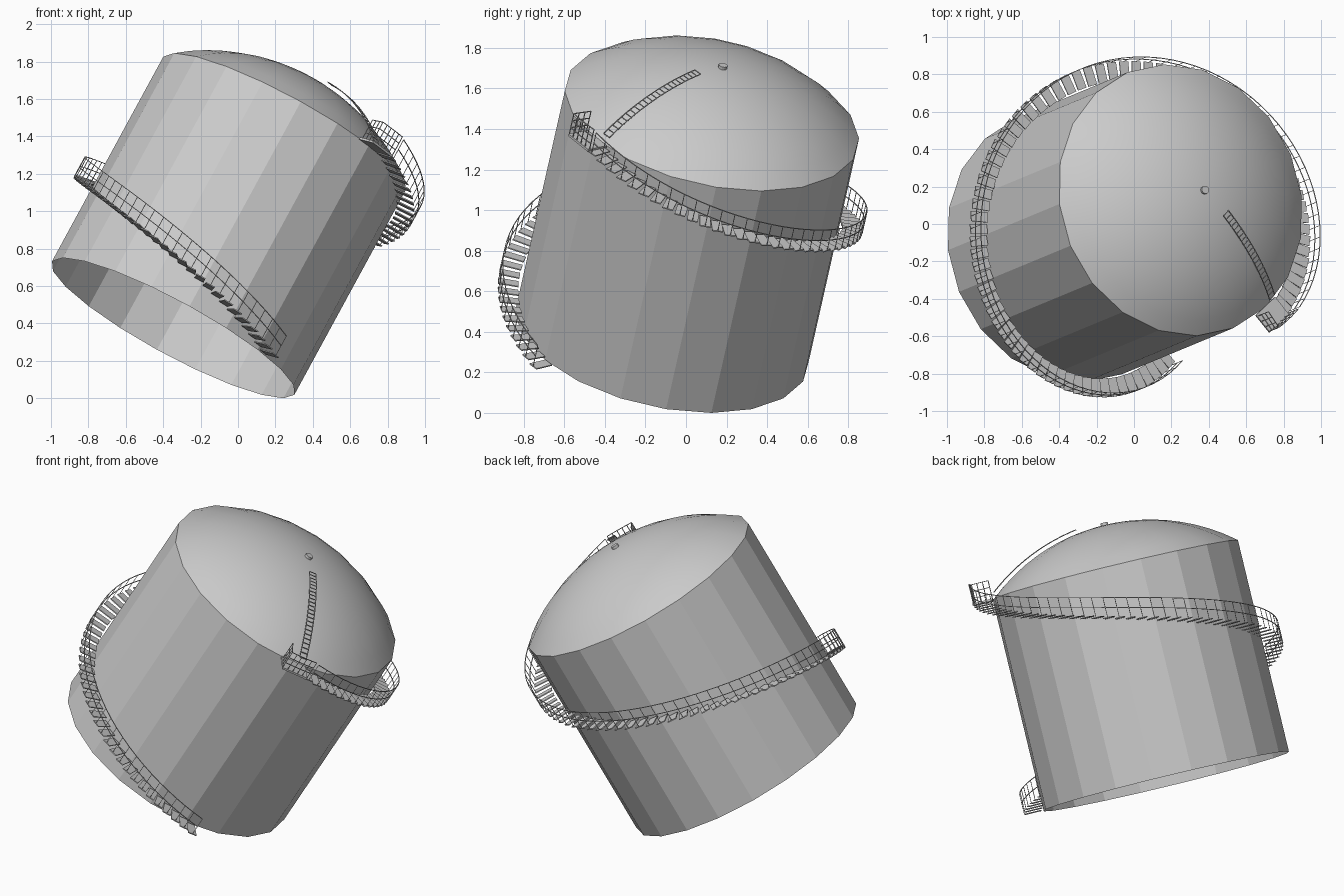
import bpy, bmesh, math
from mathutils import Matrix, Vector

if "Cube" in bpy.data.objects:
    bpy.data.objects.remove(bpy.data.objects["Cube"])

R, H, DOME = 0.74, 1.27, 0.27          # tank radius, wall height, dome rise
R_IN, R_OUT, RAIL_H = 0.75, 0.852, 0.12
START, STEPS = math.radians(-67), 80
SPHERE = (R * R + DOME * DOME) / (2 * DOME)

# Whole tank leans over on its side
TILT = (Matrix.Translation((-0.3465, -0.119, 0.3755))
        @ Matrix.Rotation(math.radians(22.5), 4, 'Z')
        @ Matrix.Rotation(math.radians(30.5), 4, 'Y'))

grey = bpy.data.materials.new("grey_steel")
grey.diffuse_color = (0.6, 0.6, 0.6, 1)
grey.use_nodes = True
grey.node_tree.nodes["Principled BSDF"].inputs["Base Color"].default_value = grey.diffuse_color


def finish(bm, name, smooth=False):
    bmesh.ops.transform(bm, matrix=TILT, verts=bm.verts)
    me = bpy.data.meshes.new(name)
    bm.to_mesh(me)
    bm.free()
    me.materials.append(grey)
    if smooth:
        me.shade_smooth()
    ob = bpy.data.objects.new(name, me)
    bpy.context.collection.objects.link(ob)


def polar(r, a, z):
    return Vector((r * math.cos(a), r * math.sin(a), z))


def dome_z(r):
    return H + math.sqrt(SPHERE ** 2 - r * r) - (SPHERE - DOME)


def box(bm, center, size, angle):
    m = (Matrix.Translation(center) @ Matrix.Rotation(angle, 4, 'Z')
         @ Matrix.Diagonal((*size, 1)))
    bmesh.ops.create_cube(bm, size=1, matrix=m)


def bar(bm, p, q, t=0.004):
    """Thin square bar between two points."""
    d = q - p
    m = (Matrix.Translation((p + q) / 2) @ d.to_track_quat('Z', 'Y').to_matrix().to_4x4()
         @ Matrix.Diagonal((t, t, d.length, 1)))
    bmesh.ops.create_cube(bm, size=1, matrix=m)


def chain(bm, pts):
    for p, q in zip(pts, pts[1:]):
        bar(bm, p, q)


def lathe(bm, profile, sides):
    rings = [[bm.verts.new(polar(r, 2 * math.pi * i / sides, z)) for i in range(sides)]
             for r, z in profile]
    for lo, hi in zip(rings, rings[1:]):
        for i in range(sides):
            j = (i + 1) % sides
            bm.faces.new((lo[i], lo[j], hi[j], hi[i]))
    return rings


# Tank wall, open at the bottom
bm = bmesh.new()
lathe(bm, [(R, 0), (R, H)], 20)
finish(bm, "tank_wall")

# Domed roof
bm = bmesh.new()
radii = [R * (1 - k / 10) for k in range(10)]
rings = lathe(bm, [(r, dome_z(r)) for r in radii], 20)
tip = bm.verts.new((0, 0, H + DOME))
for i in range(20):
    bm.faces.new((rings[-1][i], rings[-1][(i + 1) % 20], tip))
finish(bm, "dome_roof", True)

# Small vent cap on the roof centre
bm = bmesh.new()
bmesh.ops.create_cone(bm, cap_ends=True, segments=12, radius1=0.022, radius2=0.022,
                      depth=0.03, matrix=Matrix.Translation((0, 0, H + DOME)))
finish(bm, "vent_cap")

# Spiral stair treads: one full turn
bm = bmesh.new()
spots = [(START - 2 * math.pi * (i + 0.5) / STEPS, H * (i + 0.5) / STEPS) for i in range(STEPS)]
for a, z in spots:
    box(bm, polar((R_IN + R_OUT) / 2, a, z), (R_OUT - R_IN, 0.054, 0.006), a)
finish(bm, "stair_treads")

# Outer stair railing
bm = bmesh.new()
for a, z in spots:
    bar(bm, polar(R_OUT, a, z), polar(R_OUT, a, z + RAIL_H), 0.003)
for h in (RAIL_H / 2, RAIL_H):
    chain(bm, [polar(R_OUT, a, z + h) for a, z in spots])
finish(bm, "stair_railing")

# Landing at the top of the stair
A0, A1 = math.radians(-66), math.radians(-77)
bm = bmesh.new()
mid = (A0 + A1) / 2
box(bm, polar(0.795, mid, H), (0.12, 0.16, 0.012), mid)
finish(bm, "landing")

# Landing railing along the outer and far sides
bm = bmesh.new()
corners = [polar(R_OUT, A0 + (A1 - A0) * k / 5, H) for k in range(6)]
corners += [polar(r, A1, H) for r in (0.82, 0.785, 0.75)]
for p in corners:
    bar(bm, p, p + Vector((0, 0, RAIL_H)), 0.004)
for h in (RAIL_H / 3, RAIL_H * 2 / 3, RAIL_H):
    chain(bm, [p + Vector((0, 0, h)) for p in corners])
finish(bm, "landing_railing")

# Curved ladder over the roof
bm = bmesh.new()
LA = math.radians(-68)
side = Vector((-math.sin(LA), math.cos(LA), 0)) * 0.022
path = [polar(r, LA, dome_z(r) + 0.025) for r in [0.72 - 0.55 * k / 22 for k in range(23)]]
for s in (-1, 1):
    chain(bm, [p + side * s for p in path])
for p in path:
    bar(bm, p - side, p + side)
finish(bm, "roof_ladder")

- - - - -

* _Problem details_
Before you return the listing, strip out its pictures; all else must match exactly.

* _Solution for this exercise_
import bpy, bmesh, math
from mathutils import Matrix, Vector

if "Cube" in bpy.data.objects:
    bpy.data.objects.remove(bpy.data.objects["Cube"])

R, H, DOME = 0.74, 1.27, 0.27          # tank radius, wall height, dome rise
R_IN, R_OUT, RAIL_H = 0.75, 0.852, 0.12
START, STEPS = math.radians(-67), 80
SPHERE = (R * R + DOME * DOME) / (2 * DOME)

# Whole tank leans over on its side
TILT = (Matrix.Translation((-0.3465, -0.119, 0.3755))
        @ Matrix.Rotation(math.radians(22.5), 4, 'Z')
        @ Matrix.Rotation(math.radians(30.5), 4, 'Y'))

grey = bpy.data.materials.new("grey_steel")
grey.diffuse_color = (0.6, 0.6, 0.6, 1)
grey.use_nodes = True
grey.node_tree.nodes["Principled BSDF"].inputs["Base Color"].default_value = grey.diffuse_color


def finish(bm, name, smooth=False):
    bmesh.ops.transform(bm, matrix=TILT, verts=bm.verts)
    me = bpy.data.meshes.new(name)
    bm.to_mesh(me)
    bm.free()
    me.materials.append(grey)
    if smooth:
        me.shade_smooth()
    ob = bpy.data.objects.new(name, me)
    bpy.context.collection.objects.link(ob)


def polar(r, a, z):
    return Vector((r * math.cos(a), r * math.sin(a), z))


def dome_z(r):
    return H + math.sqrt(SPHERE ** 2 - r * r) - (SPHERE - DOME)


def box(bm, center, size, angle):
    m = (Matrix.Translation(center) @ Matrix.Rotation(angle, 4, 'Z')
         @ Matrix.Diagonal((*size, 1)))
    bmesh.ops.create_cube(bm, size=1, matrix=m)


def bar(bm, p, q, t=0.004):
    """Thin square bar between two points."""
    d = q - p
    m = (Matrix.Translation((p + q) / 2) @ d.to_track_quat('Z', 'Y').to_matrix().to_4x4()
         @ Matrix.Diagonal((t, t, d.length, 1)))
    bmesh.ops.create_cube(bm, size=1, matrix=m)


def chain(bm, pts):
    for p, q in zip(pts, pts[1:]):
        bar(bm, p, q)


def lathe(bm, profile, sides):
    rings = [[bm.verts.new(polar(r, 2 * math.pi * i / sides, z)) for i in range(sides)]
             for r, z in profile]
    for lo, hi in zip(rings, rings[1:]):
        for i in range(sides):
            j = (i + 1) % sides
            bm.faces.new((lo[i], lo[j], hi[j], hi[i]))
    return rings


# Tank wall, open at the bottom
bm = bmesh.new()
lathe(bm, [(R, 0), (R, H)], 20)
finish(bm, "tank_wall")

# Domed roof
bm = bmesh.new()
radii = [R * (1 - k / 10) for k in range(10)]
rings = lathe(bm, [(r, dome_z(r)) for r in radii], 20)
tip = bm.verts.new((0, 0, H + DOME))
for i in range(20):
    bm.faces.new((rings[-1][i], rings[-1][(i + 1) % 20], tip))
finish(bm, "dome_roof", True)

# Small vent cap on the roof centre
bm = bmesh.new()
bmesh.ops.create_cone(bm, cap_ends=True, segments=12, radius1=0.022, radius2=0.022,
                      depth=0.03, matrix=Matrix.Translation((0, 0, H + DOME)))
finish(bm, "vent_cap")

# Spiral stair treads: one full turn
bm = bmesh.new()
spots = [(START - 2 * math.pi * (i + 0.5) / STEPS, H * (i + 0.5) / STEPS) for i in range(STEPS)]
for a, z in spots:
    box(bm, polar((R_IN + R_OUT) / 2, a, z), (R_OUT - R_IN, 0.054, 0.006), a)
finish(bm, "stair_treads")

# Outer stair railing
bm = bmesh.new()
for a, z in spots:
    bar(bm, polar(R_OUT, a, z), polar(R_OUT, a, z + RAIL_H), 0.003)
for h in (RAIL_H / 2, RAIL_H):
    chain(bm, [polar(R_OUT, a, z + h) for a, z in spots])
finish(bm, "stair_railing")

# Landing at the top of the stair
A0, A1 = math.radians(-66), math.radians(-77)
bm = bmesh.new()
mid = (A0 + A1) / 2
box(bm, polar(0.795, mid, H), (0.12, 0.16, 0.012), mid)
finish(bm, "landing")

# Landing railing along the outer and far sides
bm = bmesh.new()
corners = [polar(R_OUT, A0 + (A1 - A0) * k / 5, H) for k in range(6)]
corners += [polar(r, A1, H) for r in (0.82, 0.785, 0.75)]
for p in corners:
    bar(bm, p, p + Vector((0, 0, RAIL_H)), 0.004)
for h in (RAIL_H / 3, RAIL_H * 2 / 3, RAIL_H):
    chain(bm, [p + Vector((0, 0, h)) for p in corners])
finish(bm, "landing_railing")

# Curved ladder over the roof
bm = bmesh.new()
LA = math.radians(-68)
side = Vector((-math.sin(LA), math.cos(LA), 0)) * 0.022
path = [polar(r, LA, dome_z(r) + 0.025) for r in [0.72 - 0.55 * k / 22 for k in range(23)]]
for s in (-1, 1):
    chain(bm, [p + side * s for p in path])
for p in path:
    bar(bm, p - side, p + side)
finish(bm, "roof_ladder")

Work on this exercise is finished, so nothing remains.